They’re physically exactly the same, the difference is all in the setup.  Violins are mainly setup for classical players, usually with sweet sounding nylon/perlon strings, and with standardised string spacings, string heights, and bridge radius.  Fiddles are mainly setup for ‘fiddlers’ or fast players, usually with the brighter sounding steel strings, a lower string height, and a flatter bridge to help with fast string crossing.

If the peg seems too loose:
First, when tuning, make sure you 'push' the peg inwards into the scroll as you turn it. Pegs are tapered in shape, and turning them normally just makes then loose.  You need to 'push & turn' simultaneously while tuning.
Second: try a very very small drop of water on the the peg where it goes through the scroll on each side. This swells the wood fibres and makes the peg fit immediately more tight.

Very important!
In all cases, make sure the string is wound correctly onto the peg. Winding the string onto the peg the wrong way will quickly prevent the peg from holding its position correctly, and makes tuning impossible. Here is a recommended video tutorial:
https://youtu.be/I5GlmQmy_PA

A very common problem during winter time, because the damp air swells the pegs and makes them larger, so tighter in the hole. Sometimes the peg won't turn at all!  In this case, remove the peg and try some household chalk on the peg where it normally touches the sides of the holes. Chalk can help in an emergency, though more professional peg compounds such as "Hill"'peg paste can also be purchased from any good music store.

NB: If the peg has become so tight that it cannot be removed, then the peg needs to be professionally extracted by a Luthier.  Don't try to force it, as you may crack the wood.

Very important!
In all cases, make sure the string is wound correctly onto the peg. Winding the string onto the peg the wrong way will quickly prevent the peg from holding its position correctly, and makes tuning impossible.

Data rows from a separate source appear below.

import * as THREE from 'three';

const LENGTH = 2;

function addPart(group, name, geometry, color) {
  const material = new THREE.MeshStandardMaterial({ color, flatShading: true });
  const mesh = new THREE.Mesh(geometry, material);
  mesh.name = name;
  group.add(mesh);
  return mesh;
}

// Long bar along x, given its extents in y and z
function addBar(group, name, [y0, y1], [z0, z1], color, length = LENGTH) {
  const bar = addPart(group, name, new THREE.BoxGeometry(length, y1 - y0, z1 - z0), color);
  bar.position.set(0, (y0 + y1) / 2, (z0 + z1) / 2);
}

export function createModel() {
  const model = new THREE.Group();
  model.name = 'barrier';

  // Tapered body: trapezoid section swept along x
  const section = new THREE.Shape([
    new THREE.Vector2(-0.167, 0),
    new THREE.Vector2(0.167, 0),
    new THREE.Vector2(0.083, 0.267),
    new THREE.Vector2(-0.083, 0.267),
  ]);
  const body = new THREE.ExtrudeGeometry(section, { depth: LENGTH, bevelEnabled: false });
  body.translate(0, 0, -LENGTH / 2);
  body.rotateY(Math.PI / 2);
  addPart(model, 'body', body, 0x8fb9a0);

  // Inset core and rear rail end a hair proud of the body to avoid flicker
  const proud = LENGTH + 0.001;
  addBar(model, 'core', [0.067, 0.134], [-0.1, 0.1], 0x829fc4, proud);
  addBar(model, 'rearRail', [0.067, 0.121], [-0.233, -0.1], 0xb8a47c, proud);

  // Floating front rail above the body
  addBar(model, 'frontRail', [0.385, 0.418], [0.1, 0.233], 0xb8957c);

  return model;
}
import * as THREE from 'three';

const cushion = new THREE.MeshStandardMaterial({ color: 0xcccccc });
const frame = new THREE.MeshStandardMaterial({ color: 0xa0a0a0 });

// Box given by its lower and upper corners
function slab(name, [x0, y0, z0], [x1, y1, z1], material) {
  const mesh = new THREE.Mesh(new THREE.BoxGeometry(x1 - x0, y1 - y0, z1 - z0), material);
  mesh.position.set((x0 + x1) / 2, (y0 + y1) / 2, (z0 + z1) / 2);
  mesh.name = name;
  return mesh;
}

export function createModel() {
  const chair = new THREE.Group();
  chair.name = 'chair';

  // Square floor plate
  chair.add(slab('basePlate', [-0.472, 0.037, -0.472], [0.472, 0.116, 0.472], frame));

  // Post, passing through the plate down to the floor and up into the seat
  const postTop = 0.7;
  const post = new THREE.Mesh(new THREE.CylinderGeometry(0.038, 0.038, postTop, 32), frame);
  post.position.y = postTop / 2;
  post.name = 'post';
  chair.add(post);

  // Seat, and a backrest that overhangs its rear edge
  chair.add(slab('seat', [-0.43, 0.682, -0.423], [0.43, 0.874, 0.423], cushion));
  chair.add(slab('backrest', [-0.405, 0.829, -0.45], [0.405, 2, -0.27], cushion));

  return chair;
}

Here is a recommended video tutorial:
https://youtu.be/I5GlmQmy_PA

Bows range in weight anywhere between 55 grams to 69 grams.  The average weight is around 62 grams.   Bows are a personal choice, and an extension of the players arm. The bone density and arm length of the player will directly affect the way a bow works for them.  We're all different in physique, so of course there is no all-round bow that is perfect for everybody. 

Thanks for trusting us to give you advice about the violin you've seen on Ebay.  It is our policy to never give recommendations about second hand violins that are for sale on the internet.    There are so many variables when buying a second hand violin, that it is impossible to be 100% certain about a violin with physically seeing it, and ideally also hearing it.  Probems are often not visible in photos, and many times unknown to the seller too!  Worn pegs, chips, cracks, borer/woodworm, open glue joints, misaligned necks, warped bridges, worn or warped fingerboards, worn and dull strings ... and the list goes on.  At the String Workshop we have a great range of New, Pre-loved, and Antique violins to suit every size, age group and skill level, beginner to expert.  All violins are professionally set up and serviced to be in top playing condition, and you're always welcome to try before you buy.